ABOUT THIS EXERCISE:
Include in the output exactly the lines from the opening of the data through the line containing "grey.use_nodes = True", and nothing more.

○ ○ ○ ○ ○ ○ ○

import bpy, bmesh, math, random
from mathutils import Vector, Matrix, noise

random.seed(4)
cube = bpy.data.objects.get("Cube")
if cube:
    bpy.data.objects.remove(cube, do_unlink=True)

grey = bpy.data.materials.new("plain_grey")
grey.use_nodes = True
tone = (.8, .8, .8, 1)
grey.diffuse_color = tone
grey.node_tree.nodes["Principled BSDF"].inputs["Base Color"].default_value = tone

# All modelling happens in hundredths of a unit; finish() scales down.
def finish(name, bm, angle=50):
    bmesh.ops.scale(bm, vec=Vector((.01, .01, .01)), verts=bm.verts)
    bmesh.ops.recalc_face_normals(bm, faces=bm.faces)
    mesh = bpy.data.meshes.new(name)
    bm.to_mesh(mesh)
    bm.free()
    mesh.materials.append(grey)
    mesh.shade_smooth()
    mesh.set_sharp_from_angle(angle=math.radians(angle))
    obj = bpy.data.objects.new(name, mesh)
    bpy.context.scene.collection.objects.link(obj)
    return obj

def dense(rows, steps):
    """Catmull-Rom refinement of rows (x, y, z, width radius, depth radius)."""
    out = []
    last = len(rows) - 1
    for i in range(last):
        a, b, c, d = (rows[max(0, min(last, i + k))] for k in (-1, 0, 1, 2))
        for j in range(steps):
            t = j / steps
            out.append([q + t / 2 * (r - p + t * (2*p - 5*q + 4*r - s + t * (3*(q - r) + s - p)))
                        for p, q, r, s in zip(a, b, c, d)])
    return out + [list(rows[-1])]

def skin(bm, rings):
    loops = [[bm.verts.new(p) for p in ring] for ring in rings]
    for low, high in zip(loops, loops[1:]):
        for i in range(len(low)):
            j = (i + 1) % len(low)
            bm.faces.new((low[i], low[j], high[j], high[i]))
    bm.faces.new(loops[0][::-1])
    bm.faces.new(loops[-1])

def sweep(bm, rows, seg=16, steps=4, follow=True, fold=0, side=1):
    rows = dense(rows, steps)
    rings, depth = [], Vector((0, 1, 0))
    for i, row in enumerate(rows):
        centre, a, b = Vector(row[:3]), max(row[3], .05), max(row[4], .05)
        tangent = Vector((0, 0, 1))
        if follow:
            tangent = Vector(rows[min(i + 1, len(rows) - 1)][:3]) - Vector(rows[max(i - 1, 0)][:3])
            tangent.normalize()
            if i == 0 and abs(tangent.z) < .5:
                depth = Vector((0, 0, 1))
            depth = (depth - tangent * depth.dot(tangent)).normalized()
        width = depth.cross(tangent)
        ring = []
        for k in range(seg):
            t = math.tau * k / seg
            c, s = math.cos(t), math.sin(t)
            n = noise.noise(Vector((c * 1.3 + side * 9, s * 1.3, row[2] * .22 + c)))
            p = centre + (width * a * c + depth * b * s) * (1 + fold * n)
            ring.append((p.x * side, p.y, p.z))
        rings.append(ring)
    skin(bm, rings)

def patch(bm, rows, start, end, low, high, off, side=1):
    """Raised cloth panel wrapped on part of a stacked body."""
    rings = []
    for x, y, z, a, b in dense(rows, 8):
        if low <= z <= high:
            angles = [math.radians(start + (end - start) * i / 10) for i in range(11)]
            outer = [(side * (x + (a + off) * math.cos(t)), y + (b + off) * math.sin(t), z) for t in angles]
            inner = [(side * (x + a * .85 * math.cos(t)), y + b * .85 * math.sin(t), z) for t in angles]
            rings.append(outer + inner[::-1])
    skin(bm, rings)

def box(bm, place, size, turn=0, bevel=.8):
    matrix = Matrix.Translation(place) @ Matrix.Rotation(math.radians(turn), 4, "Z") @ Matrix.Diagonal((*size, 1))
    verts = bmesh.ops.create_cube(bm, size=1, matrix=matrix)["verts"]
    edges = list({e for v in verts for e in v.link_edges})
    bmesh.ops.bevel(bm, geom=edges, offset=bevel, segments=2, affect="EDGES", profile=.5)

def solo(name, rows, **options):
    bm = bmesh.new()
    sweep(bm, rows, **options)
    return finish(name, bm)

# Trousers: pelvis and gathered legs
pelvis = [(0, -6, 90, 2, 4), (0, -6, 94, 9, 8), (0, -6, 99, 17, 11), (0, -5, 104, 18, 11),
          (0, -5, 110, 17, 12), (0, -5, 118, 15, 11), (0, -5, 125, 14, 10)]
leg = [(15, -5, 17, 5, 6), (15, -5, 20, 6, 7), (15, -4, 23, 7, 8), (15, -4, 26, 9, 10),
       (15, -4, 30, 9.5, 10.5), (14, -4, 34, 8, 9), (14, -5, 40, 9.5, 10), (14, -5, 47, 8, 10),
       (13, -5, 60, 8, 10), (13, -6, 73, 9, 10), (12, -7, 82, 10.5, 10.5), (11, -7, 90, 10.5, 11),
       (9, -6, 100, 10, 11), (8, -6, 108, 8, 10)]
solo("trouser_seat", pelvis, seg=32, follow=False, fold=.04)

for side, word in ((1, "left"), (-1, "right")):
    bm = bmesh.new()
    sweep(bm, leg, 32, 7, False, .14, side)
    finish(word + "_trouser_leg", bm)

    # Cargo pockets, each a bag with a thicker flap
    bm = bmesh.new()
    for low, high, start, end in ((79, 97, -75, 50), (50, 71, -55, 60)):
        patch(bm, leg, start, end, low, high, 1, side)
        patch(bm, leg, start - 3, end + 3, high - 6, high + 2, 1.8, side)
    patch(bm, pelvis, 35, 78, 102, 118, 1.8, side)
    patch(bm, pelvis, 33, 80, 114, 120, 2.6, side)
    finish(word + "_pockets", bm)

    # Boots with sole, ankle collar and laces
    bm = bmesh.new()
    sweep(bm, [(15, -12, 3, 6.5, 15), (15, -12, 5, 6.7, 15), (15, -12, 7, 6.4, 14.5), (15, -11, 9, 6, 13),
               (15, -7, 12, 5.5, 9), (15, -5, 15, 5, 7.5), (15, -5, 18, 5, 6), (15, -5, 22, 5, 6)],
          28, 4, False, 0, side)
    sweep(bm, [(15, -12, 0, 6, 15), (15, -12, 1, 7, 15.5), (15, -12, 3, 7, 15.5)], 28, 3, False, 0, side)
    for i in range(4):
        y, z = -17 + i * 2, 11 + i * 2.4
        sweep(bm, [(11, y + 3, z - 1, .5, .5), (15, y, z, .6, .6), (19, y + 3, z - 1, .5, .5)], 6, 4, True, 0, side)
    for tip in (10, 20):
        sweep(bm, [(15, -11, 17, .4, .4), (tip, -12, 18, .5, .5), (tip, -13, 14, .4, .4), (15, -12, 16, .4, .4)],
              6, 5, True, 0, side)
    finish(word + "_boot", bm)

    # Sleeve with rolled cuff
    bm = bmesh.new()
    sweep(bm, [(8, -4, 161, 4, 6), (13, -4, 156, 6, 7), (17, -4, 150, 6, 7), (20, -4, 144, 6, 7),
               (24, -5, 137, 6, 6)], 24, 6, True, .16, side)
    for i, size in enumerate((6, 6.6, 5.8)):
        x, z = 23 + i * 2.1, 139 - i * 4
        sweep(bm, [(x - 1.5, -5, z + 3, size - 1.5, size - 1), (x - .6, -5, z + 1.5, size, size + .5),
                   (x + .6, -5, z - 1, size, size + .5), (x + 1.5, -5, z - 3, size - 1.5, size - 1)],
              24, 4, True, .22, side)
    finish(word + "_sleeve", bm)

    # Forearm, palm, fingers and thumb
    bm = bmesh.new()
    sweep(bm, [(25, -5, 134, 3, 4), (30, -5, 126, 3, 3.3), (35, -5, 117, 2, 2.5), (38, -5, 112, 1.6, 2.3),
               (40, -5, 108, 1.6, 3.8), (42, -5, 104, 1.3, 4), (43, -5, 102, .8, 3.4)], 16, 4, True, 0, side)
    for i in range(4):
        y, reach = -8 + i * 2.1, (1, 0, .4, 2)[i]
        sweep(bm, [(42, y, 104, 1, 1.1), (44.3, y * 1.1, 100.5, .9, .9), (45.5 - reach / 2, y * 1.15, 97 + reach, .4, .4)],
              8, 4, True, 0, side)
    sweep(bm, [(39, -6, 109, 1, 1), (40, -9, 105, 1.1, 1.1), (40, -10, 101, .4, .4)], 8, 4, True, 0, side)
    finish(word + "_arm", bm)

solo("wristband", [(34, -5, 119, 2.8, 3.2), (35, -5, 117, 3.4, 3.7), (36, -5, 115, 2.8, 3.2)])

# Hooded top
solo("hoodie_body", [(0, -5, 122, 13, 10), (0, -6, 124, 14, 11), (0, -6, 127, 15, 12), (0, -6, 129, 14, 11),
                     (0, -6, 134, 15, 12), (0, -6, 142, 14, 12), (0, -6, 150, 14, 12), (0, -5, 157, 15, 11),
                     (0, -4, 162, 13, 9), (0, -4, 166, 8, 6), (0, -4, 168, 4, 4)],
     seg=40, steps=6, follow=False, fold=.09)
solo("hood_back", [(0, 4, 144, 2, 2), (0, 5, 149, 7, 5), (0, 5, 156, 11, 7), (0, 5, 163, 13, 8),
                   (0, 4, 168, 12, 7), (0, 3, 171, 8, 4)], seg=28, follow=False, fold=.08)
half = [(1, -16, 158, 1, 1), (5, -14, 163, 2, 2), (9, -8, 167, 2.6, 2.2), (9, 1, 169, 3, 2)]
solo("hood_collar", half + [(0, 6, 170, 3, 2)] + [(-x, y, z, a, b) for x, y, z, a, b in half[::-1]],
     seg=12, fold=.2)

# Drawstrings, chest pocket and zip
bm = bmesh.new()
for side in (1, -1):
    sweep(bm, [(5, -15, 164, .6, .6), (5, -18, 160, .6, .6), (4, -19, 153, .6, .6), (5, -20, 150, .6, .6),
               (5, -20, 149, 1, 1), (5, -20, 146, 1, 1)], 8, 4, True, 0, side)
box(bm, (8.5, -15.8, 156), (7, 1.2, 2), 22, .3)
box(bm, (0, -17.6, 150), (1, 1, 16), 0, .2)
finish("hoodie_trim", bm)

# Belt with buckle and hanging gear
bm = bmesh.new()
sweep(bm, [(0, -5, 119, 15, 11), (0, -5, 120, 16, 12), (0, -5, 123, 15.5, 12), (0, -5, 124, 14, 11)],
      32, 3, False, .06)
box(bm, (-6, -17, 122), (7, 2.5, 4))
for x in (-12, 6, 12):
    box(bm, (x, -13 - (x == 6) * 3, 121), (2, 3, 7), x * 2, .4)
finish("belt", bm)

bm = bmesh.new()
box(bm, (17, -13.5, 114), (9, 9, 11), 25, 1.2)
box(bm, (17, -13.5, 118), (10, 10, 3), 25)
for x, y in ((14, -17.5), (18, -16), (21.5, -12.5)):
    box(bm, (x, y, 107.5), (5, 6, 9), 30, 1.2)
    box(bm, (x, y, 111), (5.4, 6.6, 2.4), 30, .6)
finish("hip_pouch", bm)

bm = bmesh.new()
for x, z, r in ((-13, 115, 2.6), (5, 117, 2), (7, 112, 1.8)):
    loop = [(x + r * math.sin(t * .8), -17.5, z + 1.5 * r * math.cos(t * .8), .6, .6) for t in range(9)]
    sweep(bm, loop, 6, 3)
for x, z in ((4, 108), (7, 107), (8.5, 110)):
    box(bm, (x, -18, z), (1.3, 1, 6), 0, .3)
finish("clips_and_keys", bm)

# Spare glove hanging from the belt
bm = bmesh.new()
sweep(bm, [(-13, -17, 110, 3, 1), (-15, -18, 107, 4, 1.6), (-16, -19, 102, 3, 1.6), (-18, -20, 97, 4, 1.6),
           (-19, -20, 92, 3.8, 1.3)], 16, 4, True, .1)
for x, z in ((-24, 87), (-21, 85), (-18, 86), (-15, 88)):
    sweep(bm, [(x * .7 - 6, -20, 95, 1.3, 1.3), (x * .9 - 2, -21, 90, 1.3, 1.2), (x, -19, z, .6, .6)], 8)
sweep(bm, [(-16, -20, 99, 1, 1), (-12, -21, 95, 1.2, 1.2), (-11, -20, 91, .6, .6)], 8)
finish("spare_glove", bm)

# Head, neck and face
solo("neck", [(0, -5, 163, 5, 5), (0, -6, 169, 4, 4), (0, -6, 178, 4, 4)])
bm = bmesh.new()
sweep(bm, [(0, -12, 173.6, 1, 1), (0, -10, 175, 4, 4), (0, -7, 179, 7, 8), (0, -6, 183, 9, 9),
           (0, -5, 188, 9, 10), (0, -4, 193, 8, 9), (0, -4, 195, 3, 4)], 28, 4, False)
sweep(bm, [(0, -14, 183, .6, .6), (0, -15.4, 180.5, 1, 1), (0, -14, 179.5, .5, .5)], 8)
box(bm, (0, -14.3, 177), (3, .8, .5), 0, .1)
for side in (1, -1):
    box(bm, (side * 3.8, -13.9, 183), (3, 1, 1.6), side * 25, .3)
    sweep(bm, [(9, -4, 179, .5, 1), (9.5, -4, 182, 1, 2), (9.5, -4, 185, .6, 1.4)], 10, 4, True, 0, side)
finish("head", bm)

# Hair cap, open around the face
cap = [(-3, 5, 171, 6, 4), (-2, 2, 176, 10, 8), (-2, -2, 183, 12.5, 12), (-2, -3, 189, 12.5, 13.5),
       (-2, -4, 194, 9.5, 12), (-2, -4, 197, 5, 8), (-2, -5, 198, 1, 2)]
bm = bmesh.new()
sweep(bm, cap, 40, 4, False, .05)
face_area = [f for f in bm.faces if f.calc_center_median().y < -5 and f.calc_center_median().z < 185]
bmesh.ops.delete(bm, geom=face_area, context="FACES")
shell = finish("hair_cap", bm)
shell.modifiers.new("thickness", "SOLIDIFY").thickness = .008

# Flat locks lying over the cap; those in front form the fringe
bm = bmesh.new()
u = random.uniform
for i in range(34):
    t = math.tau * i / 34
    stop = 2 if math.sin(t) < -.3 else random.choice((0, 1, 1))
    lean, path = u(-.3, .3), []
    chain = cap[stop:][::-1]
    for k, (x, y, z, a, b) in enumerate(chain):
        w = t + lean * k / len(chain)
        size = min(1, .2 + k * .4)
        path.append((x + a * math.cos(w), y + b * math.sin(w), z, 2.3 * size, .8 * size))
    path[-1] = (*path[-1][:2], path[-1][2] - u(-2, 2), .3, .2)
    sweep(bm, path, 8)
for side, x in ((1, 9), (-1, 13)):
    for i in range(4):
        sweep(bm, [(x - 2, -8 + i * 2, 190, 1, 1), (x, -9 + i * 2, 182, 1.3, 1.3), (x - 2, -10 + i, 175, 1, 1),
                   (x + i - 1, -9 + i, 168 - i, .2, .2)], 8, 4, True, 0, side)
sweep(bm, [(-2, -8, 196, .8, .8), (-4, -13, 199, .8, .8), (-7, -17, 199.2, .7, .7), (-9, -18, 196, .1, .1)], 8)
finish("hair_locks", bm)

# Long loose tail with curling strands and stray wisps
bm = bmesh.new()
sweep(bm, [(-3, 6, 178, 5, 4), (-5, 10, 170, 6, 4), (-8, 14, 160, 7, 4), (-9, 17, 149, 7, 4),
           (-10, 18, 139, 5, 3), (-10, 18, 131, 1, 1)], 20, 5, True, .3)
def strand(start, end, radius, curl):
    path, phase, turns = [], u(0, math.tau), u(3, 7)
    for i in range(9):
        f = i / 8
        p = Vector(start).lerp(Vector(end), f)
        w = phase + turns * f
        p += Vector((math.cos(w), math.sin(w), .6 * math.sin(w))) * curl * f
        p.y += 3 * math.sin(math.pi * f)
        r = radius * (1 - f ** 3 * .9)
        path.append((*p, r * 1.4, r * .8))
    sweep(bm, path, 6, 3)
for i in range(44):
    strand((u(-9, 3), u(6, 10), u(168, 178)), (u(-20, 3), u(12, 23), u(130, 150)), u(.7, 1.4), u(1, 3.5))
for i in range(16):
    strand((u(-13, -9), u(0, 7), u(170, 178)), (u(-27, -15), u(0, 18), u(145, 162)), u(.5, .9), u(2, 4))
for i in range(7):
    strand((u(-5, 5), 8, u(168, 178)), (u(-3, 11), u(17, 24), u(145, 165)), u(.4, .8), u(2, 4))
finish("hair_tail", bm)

○ ○ ○ ○ ○ ○ ○

WORKED SOLUTION:
import bpy, bmesh, math, random
from mathutils import Vector, Matrix, noise

random.seed(4)
cube = bpy.data.objects.get("Cube")
if cube:
    bpy.data.objects.remove(cube, do_unlink=True)

grey = bpy.data.materials.new("plain_grey")
grey.use_nodes = True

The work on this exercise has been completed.